* Task:
Check every line of the data for the word "sections", and copy those that have it.

* Records for processing:
########################################

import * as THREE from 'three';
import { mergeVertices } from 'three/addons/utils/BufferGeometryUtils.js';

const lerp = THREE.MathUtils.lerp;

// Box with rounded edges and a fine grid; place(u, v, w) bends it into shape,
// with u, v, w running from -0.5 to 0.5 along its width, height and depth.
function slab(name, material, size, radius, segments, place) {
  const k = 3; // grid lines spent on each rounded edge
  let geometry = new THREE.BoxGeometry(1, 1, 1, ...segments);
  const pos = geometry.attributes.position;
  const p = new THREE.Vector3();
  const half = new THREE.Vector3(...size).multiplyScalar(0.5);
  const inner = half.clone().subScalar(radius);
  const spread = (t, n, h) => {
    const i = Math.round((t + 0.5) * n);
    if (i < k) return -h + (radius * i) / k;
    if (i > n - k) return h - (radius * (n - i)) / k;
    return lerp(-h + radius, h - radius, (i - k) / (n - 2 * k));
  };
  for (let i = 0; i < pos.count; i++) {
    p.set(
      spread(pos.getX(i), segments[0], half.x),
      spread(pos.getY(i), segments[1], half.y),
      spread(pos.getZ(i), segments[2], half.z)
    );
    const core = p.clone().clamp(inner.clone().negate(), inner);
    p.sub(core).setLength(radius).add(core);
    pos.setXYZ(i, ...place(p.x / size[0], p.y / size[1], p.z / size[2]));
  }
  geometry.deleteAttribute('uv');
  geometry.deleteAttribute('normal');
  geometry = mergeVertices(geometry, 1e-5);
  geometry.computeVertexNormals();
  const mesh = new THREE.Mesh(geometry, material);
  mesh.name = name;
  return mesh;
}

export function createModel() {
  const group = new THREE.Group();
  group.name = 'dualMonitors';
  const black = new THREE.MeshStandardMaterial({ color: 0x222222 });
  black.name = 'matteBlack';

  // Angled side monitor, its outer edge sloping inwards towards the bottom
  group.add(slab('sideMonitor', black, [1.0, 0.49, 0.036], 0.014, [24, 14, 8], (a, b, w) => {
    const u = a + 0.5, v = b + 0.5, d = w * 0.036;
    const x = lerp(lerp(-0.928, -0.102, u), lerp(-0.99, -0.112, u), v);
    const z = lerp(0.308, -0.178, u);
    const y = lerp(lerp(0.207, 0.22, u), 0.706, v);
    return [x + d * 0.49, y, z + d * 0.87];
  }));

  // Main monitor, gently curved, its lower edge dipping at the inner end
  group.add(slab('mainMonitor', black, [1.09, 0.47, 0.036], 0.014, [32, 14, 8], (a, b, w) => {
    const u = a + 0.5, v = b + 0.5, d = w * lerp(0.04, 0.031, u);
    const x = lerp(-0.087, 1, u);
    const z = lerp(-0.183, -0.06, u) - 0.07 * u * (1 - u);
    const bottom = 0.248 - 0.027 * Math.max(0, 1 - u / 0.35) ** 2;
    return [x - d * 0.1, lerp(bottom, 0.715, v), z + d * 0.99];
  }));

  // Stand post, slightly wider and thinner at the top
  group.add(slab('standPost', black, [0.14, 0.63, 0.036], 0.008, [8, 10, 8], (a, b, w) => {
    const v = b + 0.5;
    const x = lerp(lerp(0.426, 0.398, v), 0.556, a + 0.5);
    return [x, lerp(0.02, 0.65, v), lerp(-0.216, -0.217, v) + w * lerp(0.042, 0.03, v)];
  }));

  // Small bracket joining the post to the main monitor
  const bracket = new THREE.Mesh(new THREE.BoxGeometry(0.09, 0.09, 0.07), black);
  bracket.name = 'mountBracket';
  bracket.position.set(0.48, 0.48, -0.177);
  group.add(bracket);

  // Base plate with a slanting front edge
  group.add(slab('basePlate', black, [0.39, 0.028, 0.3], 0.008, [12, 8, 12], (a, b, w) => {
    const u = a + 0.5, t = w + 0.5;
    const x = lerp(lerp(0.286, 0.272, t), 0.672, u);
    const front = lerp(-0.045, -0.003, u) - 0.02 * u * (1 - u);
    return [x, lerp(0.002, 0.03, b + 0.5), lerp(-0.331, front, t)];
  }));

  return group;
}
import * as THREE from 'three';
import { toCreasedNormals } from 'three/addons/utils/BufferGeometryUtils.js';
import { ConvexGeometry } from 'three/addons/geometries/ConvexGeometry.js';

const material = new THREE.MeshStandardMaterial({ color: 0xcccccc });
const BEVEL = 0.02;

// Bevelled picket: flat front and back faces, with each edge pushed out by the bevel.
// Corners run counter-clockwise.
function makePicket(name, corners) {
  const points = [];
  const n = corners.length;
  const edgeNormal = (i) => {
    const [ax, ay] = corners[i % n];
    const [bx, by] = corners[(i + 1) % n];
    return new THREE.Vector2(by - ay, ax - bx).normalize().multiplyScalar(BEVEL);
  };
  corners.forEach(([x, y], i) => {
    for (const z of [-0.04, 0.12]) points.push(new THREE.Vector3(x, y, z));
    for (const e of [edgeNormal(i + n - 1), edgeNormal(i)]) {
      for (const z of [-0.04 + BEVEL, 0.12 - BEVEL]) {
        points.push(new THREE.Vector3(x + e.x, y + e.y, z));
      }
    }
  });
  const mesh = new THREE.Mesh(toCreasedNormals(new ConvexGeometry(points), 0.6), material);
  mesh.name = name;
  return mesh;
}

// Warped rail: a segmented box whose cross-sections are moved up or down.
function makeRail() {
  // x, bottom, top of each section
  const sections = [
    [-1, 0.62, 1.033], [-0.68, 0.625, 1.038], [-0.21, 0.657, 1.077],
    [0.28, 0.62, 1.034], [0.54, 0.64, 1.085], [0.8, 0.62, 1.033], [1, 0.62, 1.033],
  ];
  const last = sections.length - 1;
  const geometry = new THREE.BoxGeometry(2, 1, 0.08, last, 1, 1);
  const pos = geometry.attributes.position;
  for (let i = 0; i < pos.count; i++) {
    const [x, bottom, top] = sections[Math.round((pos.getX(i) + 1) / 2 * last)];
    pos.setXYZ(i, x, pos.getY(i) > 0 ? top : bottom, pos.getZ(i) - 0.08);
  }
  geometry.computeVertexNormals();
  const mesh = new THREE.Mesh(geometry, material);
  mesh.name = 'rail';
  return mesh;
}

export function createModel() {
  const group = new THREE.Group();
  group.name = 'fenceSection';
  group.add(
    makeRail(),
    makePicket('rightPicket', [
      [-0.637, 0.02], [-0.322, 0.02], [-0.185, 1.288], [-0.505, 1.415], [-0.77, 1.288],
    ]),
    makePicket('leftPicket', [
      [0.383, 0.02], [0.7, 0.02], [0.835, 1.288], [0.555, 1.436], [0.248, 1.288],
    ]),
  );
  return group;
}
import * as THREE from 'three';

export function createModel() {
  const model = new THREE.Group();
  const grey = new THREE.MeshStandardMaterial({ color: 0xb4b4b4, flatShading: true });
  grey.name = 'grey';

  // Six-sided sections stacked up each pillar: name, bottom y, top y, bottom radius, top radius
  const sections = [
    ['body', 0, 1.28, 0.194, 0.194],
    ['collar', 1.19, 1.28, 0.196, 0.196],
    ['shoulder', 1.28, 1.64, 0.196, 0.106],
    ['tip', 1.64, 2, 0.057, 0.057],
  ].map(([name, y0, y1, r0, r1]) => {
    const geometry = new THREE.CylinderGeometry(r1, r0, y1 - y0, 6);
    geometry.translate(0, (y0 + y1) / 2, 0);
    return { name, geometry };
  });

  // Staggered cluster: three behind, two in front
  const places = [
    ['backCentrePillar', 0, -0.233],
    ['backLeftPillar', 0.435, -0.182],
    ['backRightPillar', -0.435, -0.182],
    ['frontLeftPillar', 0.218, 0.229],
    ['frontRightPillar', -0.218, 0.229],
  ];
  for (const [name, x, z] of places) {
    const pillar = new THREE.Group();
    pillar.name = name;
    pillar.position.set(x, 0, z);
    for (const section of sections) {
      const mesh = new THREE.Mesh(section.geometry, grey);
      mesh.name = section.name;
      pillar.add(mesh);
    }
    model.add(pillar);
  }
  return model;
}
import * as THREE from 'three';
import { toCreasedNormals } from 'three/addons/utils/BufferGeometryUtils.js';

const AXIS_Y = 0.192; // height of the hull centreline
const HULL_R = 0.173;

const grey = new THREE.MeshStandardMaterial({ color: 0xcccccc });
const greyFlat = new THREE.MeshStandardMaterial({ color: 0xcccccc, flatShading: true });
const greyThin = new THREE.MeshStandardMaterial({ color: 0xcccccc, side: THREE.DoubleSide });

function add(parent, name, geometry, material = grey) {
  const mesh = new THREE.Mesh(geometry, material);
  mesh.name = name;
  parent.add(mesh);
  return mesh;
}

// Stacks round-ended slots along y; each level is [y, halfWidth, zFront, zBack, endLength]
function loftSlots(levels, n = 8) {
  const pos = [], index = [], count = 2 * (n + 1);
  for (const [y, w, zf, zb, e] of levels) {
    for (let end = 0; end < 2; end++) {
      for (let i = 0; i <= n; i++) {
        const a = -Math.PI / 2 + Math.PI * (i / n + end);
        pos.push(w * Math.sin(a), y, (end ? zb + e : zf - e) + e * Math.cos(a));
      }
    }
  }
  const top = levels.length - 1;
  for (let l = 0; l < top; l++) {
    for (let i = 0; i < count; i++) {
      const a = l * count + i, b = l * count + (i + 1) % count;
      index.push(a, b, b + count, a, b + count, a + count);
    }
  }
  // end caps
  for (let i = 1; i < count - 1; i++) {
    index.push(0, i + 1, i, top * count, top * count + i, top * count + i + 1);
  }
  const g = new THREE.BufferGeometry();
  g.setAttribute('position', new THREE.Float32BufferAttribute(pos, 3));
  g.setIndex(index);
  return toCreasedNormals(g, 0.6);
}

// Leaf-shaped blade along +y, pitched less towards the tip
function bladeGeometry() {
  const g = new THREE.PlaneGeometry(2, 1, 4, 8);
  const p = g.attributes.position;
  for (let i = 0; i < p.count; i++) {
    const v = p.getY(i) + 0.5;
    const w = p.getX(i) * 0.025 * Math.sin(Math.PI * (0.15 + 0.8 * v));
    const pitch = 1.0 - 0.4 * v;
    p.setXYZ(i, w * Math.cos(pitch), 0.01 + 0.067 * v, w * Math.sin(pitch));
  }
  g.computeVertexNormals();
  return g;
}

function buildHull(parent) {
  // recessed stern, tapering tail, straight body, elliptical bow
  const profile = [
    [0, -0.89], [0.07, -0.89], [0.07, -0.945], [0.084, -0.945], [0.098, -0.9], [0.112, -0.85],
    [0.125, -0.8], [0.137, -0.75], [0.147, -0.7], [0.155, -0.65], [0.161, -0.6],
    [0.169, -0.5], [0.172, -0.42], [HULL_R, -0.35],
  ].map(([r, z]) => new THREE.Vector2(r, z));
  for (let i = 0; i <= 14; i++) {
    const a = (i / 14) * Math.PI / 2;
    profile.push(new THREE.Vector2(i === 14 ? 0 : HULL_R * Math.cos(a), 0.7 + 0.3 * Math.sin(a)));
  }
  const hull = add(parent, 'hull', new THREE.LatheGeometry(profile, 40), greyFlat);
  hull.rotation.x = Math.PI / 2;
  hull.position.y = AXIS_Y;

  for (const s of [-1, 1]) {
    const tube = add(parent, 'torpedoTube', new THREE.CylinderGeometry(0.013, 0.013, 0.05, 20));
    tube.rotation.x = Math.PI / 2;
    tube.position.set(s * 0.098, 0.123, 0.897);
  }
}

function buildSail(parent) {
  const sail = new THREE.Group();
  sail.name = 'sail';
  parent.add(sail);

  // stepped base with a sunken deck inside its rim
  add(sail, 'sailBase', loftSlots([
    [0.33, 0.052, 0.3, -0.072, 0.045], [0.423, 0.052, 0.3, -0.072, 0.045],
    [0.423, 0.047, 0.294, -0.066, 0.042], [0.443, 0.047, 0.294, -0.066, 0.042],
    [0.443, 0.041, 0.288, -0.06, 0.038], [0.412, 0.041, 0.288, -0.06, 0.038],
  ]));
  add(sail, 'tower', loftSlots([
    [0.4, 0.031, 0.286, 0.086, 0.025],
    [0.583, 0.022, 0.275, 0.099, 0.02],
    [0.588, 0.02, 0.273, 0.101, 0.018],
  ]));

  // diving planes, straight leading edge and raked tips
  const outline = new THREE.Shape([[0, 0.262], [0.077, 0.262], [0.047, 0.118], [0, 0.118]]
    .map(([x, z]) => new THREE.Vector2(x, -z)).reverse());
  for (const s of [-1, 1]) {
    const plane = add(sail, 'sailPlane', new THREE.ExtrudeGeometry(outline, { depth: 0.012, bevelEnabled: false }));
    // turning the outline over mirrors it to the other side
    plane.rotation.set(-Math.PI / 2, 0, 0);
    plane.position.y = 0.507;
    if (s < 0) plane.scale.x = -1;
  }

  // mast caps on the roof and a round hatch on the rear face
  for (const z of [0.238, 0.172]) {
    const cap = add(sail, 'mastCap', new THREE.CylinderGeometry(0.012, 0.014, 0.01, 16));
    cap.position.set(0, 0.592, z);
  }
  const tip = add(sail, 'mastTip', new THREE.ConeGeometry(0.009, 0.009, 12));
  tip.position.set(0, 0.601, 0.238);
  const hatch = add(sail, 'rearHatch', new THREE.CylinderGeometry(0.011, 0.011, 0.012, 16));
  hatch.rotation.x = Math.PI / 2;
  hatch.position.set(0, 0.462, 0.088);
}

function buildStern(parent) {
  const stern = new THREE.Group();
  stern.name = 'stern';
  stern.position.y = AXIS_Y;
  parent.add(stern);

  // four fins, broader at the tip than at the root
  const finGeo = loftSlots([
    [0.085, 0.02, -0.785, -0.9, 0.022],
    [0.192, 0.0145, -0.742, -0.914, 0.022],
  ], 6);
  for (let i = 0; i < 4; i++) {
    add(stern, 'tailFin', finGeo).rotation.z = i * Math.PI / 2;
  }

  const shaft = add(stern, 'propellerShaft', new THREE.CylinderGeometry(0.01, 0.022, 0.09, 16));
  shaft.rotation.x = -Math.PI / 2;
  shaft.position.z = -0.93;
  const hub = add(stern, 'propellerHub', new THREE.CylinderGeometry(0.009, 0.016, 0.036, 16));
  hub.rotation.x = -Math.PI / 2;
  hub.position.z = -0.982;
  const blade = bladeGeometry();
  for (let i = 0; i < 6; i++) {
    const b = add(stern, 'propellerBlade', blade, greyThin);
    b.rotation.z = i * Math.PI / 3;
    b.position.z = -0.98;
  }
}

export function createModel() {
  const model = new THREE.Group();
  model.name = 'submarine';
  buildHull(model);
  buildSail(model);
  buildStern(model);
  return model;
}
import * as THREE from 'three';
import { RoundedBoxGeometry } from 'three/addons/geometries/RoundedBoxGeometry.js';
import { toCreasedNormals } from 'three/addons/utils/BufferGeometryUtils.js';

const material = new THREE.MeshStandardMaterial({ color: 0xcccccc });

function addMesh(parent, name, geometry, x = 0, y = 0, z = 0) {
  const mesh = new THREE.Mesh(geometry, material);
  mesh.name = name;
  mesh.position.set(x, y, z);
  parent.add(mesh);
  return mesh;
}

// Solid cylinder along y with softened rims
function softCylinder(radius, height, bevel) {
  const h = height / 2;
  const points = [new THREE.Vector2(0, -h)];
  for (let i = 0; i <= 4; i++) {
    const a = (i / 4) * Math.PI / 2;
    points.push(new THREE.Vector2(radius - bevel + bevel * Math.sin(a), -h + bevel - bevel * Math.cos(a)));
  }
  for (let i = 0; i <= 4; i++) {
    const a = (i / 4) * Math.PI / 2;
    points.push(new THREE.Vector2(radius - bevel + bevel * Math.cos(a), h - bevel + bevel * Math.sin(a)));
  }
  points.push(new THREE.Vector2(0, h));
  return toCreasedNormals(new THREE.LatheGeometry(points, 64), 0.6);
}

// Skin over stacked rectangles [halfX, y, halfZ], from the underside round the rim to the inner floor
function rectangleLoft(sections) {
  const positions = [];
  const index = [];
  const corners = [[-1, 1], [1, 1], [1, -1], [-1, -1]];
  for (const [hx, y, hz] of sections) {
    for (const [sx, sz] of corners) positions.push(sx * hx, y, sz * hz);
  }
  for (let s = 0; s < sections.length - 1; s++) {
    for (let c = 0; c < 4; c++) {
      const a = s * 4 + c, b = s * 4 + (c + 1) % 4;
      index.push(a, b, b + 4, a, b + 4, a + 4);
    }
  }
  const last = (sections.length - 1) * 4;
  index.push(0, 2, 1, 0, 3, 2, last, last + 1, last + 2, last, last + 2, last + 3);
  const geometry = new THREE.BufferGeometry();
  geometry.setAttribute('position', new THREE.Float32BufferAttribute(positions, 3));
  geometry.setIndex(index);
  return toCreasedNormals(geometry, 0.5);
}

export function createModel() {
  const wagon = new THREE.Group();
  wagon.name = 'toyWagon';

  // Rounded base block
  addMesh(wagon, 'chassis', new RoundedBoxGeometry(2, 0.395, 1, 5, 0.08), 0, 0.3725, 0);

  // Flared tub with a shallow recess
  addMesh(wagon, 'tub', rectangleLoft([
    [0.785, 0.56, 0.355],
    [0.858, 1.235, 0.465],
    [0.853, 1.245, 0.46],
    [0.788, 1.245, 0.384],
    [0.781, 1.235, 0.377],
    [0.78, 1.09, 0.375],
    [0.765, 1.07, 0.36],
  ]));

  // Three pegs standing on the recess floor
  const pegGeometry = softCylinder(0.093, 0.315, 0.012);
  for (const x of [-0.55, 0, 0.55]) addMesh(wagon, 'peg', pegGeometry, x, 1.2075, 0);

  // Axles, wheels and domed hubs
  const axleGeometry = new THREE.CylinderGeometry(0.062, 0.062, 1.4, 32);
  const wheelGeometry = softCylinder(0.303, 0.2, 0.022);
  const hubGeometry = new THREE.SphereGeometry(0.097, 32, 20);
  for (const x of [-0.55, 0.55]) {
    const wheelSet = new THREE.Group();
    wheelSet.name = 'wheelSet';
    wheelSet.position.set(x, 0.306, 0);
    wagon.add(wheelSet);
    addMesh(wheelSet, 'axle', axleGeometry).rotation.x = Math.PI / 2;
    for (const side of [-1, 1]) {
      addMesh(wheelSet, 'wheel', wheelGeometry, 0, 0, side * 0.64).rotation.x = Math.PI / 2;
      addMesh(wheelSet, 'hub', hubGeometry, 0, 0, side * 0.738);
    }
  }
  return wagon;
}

########################################

* Your response:
// Warped rail: a segmented box whose cross-sections are moved up or down.
  const sections = [
  const last = sections.length - 1;
    const [x, bottom, top] = sections[Math.round((pos.getX(i) + 1) / 2 * last)];
  // Six-sided sections stacked up each pillar: name, bottom y, top y, bottom radius, top radius
  const sections = [
    for (const section of sections) {
function rectangleLoft(sections) {
  for (const [hx, y, hz] of sections) {
  for (let s = 0; s < sections.length - 1; s++) {
  const last = (sections.length - 1) * 4;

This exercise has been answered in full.